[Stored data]
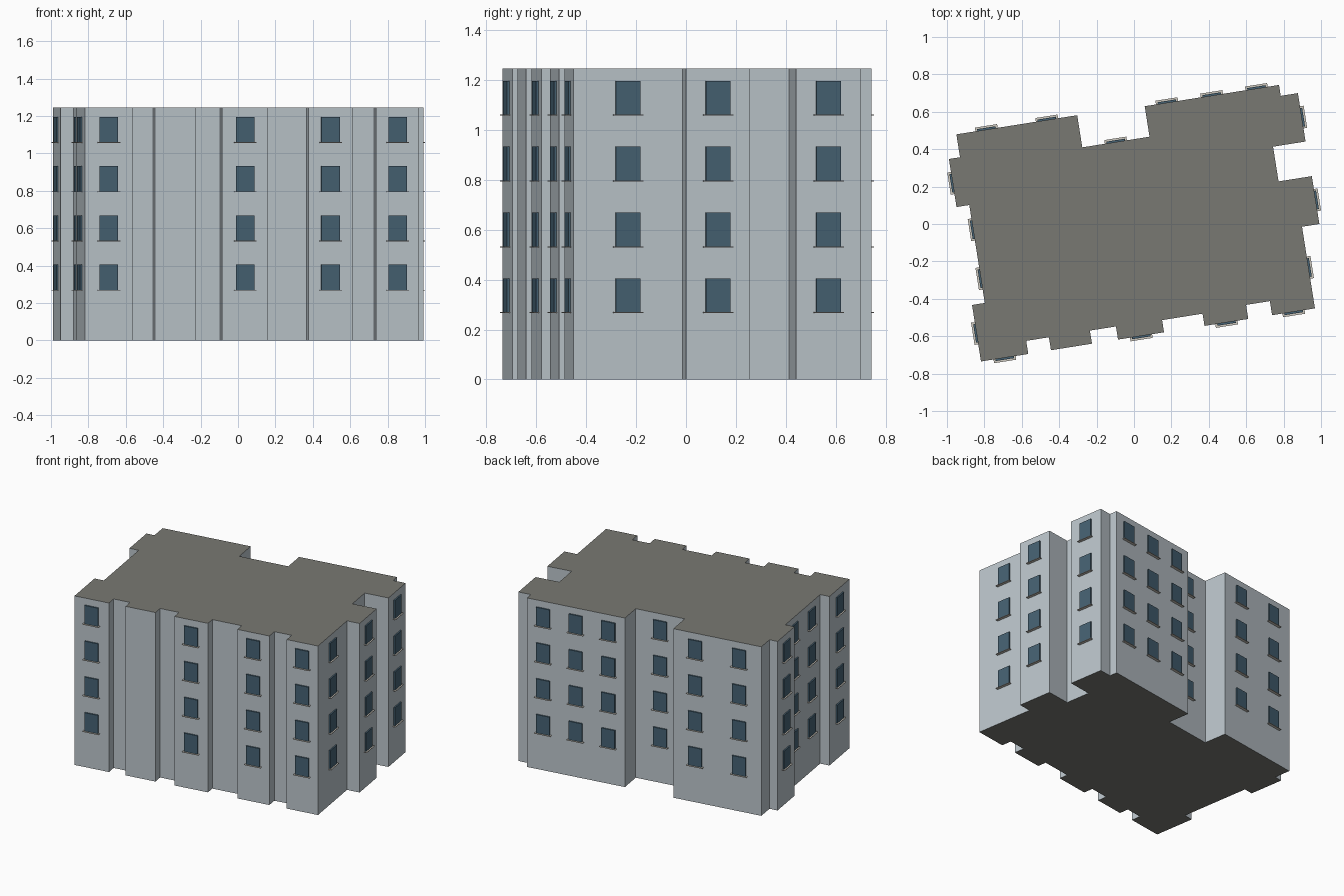
import bpy, bmesh
from math import radians
from mathutils import Matrix, Vector

if "Cube" in bpy.data.objects:
    bpy.data.objects.remove(bpy.data.objects["Cube"])

HEIGHT = 1.245
TURN = Matrix.Rotation(radians(9), 4, 'Z')
FLOORS = [0.27, 0.533, 0.797, 1.06]      # window sill heights


def material(name, rgb):
    m = bpy.data.materials.new(name)
    m.diffuse_color = (*rgb, 1)
    m.use_nodes = True
    m.node_tree.nodes["Principled BSDF"].inputs["Base Color"].default_value = m.diffuse_color
    return m


WALL = material("wall_grey", (0.50, 0.56, 0.60))
ROOF = material("roof_grey", (0.19, 0.19, 0.17))
GLASS = material("glass_blue", (0.06, 0.12, 0.17))
SILL = material("sill_beige", (0.62, 0.59, 0.53))


def make_object(name, bm, mats):
    bmesh.ops.transform(bm, matrix=TURN, verts=bm.verts)
    me = bpy.data.meshes.new(name)
    bm.to_mesh(me)
    bm.free()
    for m in mats:
        me.materials.append(m)
    ob = bpy.data.objects.new(name, me)
    bpy.context.collection.objects.link(ob)
    return ob


# Stepped floor plan, clockwise from the back left, before the 9 degree turn
PLAN = [(-.863, .622), (-.209, .622), (-.209, .448), (.155, .448), (.155, .613), (.882, .613),
        (.882, .554), (.975, .554), (.975, .292), (.799, .292), (.799, .104), (.979, .104),
        (.979, -.155), (.885, -.155), (.885, -.597), (.653, -.597), (.653, -.521), (.524, -.521),
        (.524, -.597), (.287, -.597), (.287, -.531), (.068, -.531), (.068, -.597), (-.181, -.597),
        (-.181, -.526), (-.322, -.526), (-.322, -.597), (-.544, -.597), (-.544, -.527),
        (-.667, -.527), (-.667, -.598), (-.923, -.598), (-.923, -.292), (-.854, -.292),
        (-.854, .238), (-.923, .238), (-.923, .498), (-.863, .498)]

# Building block: extruded plan with its own roof colour
bm = bmesh.new()
base = bm.faces.new([bm.verts.new((x, y, 0)) for x, y in reversed(PLAN)])
top = bmesh.ops.extrude_face_region(bm, geom=[base], use_keep_orig=True)
bmesh.ops.translate(bm, vec=(0, 0, HEIGHT),
                    verts=[g for g in top["geom"] if isinstance(g, bmesh.types.BMVert)])
bmesh.ops.recalc_face_normals(bm, faces=bm.faces)
for f in bm.faces:
    f.material_index = 1 if abs(f.normal.z) > 0.5 else 0
make_object("building_block", bm, [WALL, ROOF])


def add_box(bm, centre, along, out, width, depth, height):
    """Box standing on the wall; centre is the bottom middle on the wall face."""
    frame = Matrix((along, out, Vector((0, 0, 1)))).transposed().to_4x4()
    place = Matrix.Translation(centre + out * depth / 2 + Vector((0, 0, height / 2)))
    bmesh.ops.create_cube(bm, size=1,
                          matrix=place @ frame @ Matrix.Diagonal((width, depth, height, 1)))


# Windows and sills: evenly spaced on every wall long enough to carry them
panes, sills = bmesh.new(), bmesh.new()
for a, b in zip(PLAN, PLAN[1:] + PLAN[:1]):
    a, b = Vector((*a, 0)), Vector((*b, 0))
    span = b - a
    along = span.normalized()
    out = Vector((-along.y, along.x, 0))
    count = int(span.length / 0.23)
    for i in range(count):
        spot = a + span * (i + 0.5) / count
        for z in FLOORS:
            foot = spot + Vector((0, 0, z))
            add_box(panes, foot, along, out, 0.10, 0.01, 0.135)
            add_box(sills, foot - Vector((0, 0, 0.004)), along, out, 0.12, 0.02, 0.004)
for name, b, m in (("window_panes", panes, GLASS), ("window_sills", sills, SILL)):
    bmesh.ops.recalc_face_normals(b, faces=b.faces)
    make_object(name, b, [m])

The task: Above are the entries. Output exactly the lines beginning with the line that has "HEIGHT = 1.245" and ending with the line that has "(0.50, 0.56, 0.60))".

Reply to the exercise:
HEIGHT = 1.245
TURN = Matrix.Rotation(radians(9), 4, 'Z')
FLOORS = [0.27, 0.533, 0.797, 1.06]      # window sill heights


def material(name, rgb):
    m = bpy.data.materials.new(name)
    m.diffuse_color = (*rgb, 1)
    m.use_nodes = True
    m.node_tree.nodes["Principled BSDF"].inputs["Base Color"].default_value = m.diffuse_color
    return m


WALL = material("wall_grey", (0.50, 0.56, 0.60))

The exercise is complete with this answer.